Go over the records and count each line that has the string "return". Give the number and nothing else.

-- MATERIAL PROVIDED follows --

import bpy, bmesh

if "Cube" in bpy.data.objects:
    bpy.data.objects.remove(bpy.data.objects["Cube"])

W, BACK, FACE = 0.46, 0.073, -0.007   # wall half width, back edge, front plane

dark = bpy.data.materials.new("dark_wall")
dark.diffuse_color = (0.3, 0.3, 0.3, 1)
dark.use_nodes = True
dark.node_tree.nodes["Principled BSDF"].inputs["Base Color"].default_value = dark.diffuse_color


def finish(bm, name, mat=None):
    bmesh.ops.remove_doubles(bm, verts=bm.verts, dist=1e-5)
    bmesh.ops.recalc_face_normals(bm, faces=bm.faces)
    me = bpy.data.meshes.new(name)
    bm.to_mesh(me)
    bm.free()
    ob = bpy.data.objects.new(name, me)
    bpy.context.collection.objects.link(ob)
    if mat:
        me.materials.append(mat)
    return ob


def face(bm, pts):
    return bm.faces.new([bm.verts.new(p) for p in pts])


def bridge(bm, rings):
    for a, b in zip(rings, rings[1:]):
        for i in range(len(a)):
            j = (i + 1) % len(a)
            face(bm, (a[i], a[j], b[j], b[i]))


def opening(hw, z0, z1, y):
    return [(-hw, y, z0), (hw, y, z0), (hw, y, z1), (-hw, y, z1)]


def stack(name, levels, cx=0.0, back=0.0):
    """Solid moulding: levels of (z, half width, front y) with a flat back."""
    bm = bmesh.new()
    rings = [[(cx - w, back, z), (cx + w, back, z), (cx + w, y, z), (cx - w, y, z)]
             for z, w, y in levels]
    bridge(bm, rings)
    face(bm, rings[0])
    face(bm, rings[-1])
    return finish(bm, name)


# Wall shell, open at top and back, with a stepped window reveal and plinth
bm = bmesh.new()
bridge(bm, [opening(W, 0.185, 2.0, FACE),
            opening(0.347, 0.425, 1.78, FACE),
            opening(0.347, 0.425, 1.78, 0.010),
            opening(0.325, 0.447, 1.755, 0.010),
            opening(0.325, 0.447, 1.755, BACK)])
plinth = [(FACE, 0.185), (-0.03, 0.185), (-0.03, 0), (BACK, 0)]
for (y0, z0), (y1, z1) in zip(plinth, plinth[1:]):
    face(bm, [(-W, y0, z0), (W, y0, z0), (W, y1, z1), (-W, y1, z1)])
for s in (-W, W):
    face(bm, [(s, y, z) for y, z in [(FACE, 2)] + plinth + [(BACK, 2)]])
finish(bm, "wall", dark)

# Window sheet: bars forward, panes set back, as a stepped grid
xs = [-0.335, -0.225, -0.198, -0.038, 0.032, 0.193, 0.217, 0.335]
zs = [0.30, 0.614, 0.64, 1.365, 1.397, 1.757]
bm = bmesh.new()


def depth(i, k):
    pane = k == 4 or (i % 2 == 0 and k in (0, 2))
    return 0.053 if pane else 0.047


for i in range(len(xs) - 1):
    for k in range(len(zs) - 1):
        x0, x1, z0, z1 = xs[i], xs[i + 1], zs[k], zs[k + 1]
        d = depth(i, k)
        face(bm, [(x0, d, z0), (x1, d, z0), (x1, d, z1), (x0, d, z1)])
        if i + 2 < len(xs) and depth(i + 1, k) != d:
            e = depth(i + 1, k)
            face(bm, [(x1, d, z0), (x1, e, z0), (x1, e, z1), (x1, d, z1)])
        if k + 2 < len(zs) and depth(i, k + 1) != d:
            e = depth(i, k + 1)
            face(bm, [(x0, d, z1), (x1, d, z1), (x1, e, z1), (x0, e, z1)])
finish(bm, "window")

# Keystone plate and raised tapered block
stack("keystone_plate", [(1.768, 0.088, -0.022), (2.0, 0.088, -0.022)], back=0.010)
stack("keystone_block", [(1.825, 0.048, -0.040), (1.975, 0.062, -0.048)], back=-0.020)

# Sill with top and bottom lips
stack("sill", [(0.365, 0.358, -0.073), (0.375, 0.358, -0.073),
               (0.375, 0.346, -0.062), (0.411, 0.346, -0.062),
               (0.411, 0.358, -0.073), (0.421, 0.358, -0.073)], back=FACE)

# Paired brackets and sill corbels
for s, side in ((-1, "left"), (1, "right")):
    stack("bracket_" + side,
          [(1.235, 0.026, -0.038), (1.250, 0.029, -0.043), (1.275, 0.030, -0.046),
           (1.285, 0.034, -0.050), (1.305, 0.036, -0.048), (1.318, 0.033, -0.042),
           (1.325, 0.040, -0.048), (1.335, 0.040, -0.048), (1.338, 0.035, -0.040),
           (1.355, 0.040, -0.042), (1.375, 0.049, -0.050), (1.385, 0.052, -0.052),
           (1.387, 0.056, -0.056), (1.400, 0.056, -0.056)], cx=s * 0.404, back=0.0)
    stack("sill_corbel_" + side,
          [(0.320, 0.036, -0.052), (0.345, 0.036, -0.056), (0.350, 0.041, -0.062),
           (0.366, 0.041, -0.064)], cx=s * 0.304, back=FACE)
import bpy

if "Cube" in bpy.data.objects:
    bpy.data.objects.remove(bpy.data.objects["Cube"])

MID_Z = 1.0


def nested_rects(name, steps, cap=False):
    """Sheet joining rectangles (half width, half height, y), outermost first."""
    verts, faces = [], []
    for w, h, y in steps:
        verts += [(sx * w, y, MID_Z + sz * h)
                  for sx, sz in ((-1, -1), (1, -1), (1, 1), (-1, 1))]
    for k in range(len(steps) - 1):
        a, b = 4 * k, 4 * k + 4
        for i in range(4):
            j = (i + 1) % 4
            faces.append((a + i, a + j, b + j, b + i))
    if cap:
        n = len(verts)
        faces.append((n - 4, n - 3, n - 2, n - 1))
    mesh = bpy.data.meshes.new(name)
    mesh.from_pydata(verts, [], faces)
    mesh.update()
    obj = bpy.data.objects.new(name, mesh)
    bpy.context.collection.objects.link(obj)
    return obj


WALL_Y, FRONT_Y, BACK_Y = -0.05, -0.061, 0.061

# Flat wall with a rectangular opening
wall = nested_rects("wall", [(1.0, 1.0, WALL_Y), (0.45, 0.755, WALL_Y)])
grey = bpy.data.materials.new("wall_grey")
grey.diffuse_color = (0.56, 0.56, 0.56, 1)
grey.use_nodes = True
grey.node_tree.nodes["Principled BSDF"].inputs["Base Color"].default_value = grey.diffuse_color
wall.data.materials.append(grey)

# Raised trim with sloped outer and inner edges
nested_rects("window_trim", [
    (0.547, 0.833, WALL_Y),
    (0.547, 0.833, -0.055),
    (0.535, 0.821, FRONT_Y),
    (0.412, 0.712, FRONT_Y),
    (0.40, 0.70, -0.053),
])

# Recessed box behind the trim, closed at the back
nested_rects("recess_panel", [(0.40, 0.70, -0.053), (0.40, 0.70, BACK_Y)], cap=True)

-- MATERIAL PROVIDED concluded --

> SOLUTION TO THIS EXERCISE
6